EARLY LINE 2016
Updated: Dec. 10, 2015
Having endorsements in politics is like having good looks. It is better to have them than not have them, but they can get someone only so far.
Otherwise, John Carney would be finishing up his time as the Democratic governor, not campaigning to be the next one. After all, he had endorsements and good looks when he shaved off his mustache but still lost the 2008 primary.
Even so, endorsements can help with credibility and contributions. As a matter of fact, they are helping Bethany Hall-Long, a Democratic state senator running for lieutenant governor.
Hall-Long has locked up a decent share of the Legislative Hall crowd and turned it into a host committee for a fund-raiser on Thursday evening in the Hilton at Christiana. Her backers include 14 of her fellow Democratic legislators, topped by Patti Blevins, the president pro tem, and Dave McBride, along with some lobbyists.
Anything that can help someone stand out has to be welcome. The 2016 election season is turning out to be quite prolific in spawning candidates.
The open race for lieutenant governor has six people, all Democrats.
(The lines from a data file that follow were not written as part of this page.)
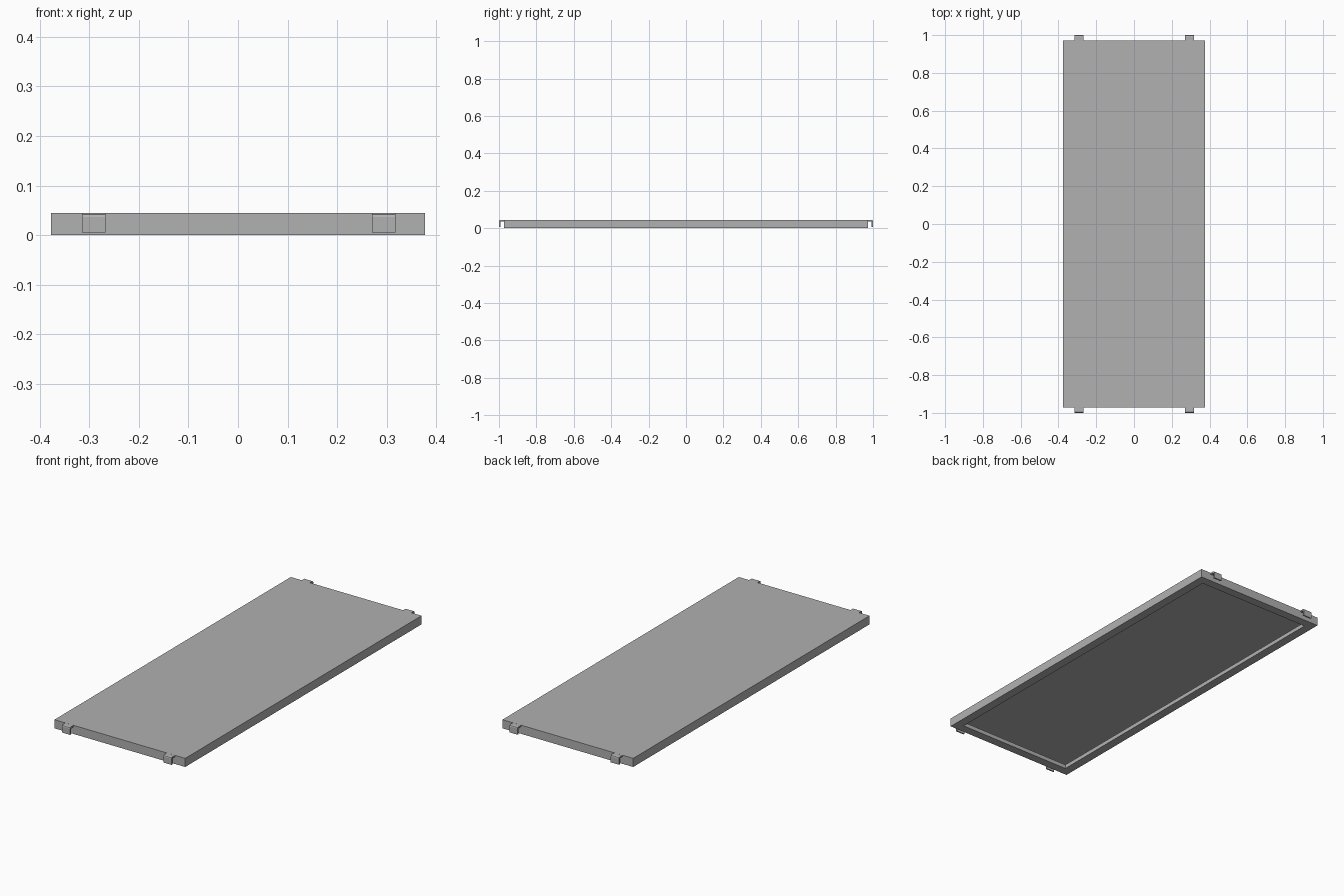
import bpy, bmesh

if "Cube" in bpy.data.objects:
    bpy.data.objects.remove(bpy.data.objects["Cube"])

HX, HY, H = 0.3765, 0.972, 0.045   # deck half width, half length, height
T, W, LIP = 0.004, 0.046, 0.021    # sheet thickness, bottom flange width, lip height

steel = bpy.data.materials.new("dark_steel")
steel.diffuse_color = (0.44, 0.44, 0.44, 1)
steel.use_nodes = True
steel.node_tree.nodes["Principled BSDF"].inputs["Base Color"].default_value = steel.diffuse_color


def make_object(name, bm):
    bmesh.ops.recalc_face_normals(bm, faces=bm.faces[:])
    mesh = bpy.data.meshes.new(name)
    bm.to_mesh(mesh)
    bm.free()
    mesh.materials.append(steel)
    obj = bpy.data.objects.new(name, mesh)
    bpy.context.collection.objects.link(obj)
    return obj


# Folded sheet deck: rectangular loops following an inset/height profile
def deck():
    profile = [(0, H), (0, 0), (W, 0), (W, LIP), (W - T, LIP),
               (W - T, T), (T, T), (T, H - T)]
    bm = bmesh.new()
    rings = []
    for inset, z in profile:
        x, y = HX - inset, HY - inset
        rings.append([bm.verts.new(p) for p in
                      ((-x, -y, z), (x, -y, z), (x, y, z), (-x, y, z))])
    for a, b in zip(rings, rings[1:]):
        for i in range(4):
            j = (i + 1) % 4
            bm.faces.new((a[i], a[j], b[j], b[i]))
    bm.faces.new(rings[0])
    bm.faces.new(rings[-1])
    return make_object("deck_panel", bm)


# Bent hook: side profile extruded across its width
def hook(name, cx, side):
    profile = [(HY - T, H), (0.993, H), (0.998, 0.042), (1.0, 0.037),
               (1.0, 0.006), (0.993, 0.006), (0.993, 0.034),
               (0.990, 0.037), (HY - T, 0.037)]
    bm = bmesh.new()
    face = bm.faces.new([bm.verts.new((cx - 0.0238, side * y, z - 0.0003))
                         for y, z in profile])
    ext = bmesh.ops.extrude_face_region(bm, geom=[face], use_keep_orig=True)
    moved = [v for v in ext["geom"] if isinstance(v, bmesh.types.BMVert)]
    bmesh.ops.translate(bm, verts=moved, vec=(0.0476, 0, 0))
    return make_object(name, bm)


deck()
for side, end in ((-1, "front"), (1, "back")):
    for cx, lr in ((-0.2905, "left"), (0.2935, "right")):
        hook(f"{end}_{lr}_hook", cx, side)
The field for the congressional seat, which is being liberated by Carney's exit for governor, is getting there, too.
To go with the serious congressional candidates -- Sean Barney, Lisa Blunt Rochester, Bryon Short and Bryan Townsend for the Democrats and Hans Reigle for the Republicans -- there are the serial congressional candidates that have not gotten the message.
Dennis "Not the Mayor" Williams, who was a Democratic state representative before he lost a primary last year, plans on filing in January, and so does Mike Miller. It would be the third congressional race for both Williams (1996 and 1998) and Miller (2000 and 2002), with all of their earlier ones against Mike Castle, the Republican congressman elected nine times from 1992 to 2008.
On the Republican side, Rose Izzo is making her fourth congressional race in a row.
Not that running more than once cannot have its upside. Instead of calling John Carney a serial candidate, people expect to call him "Governor."
Incumbents in bold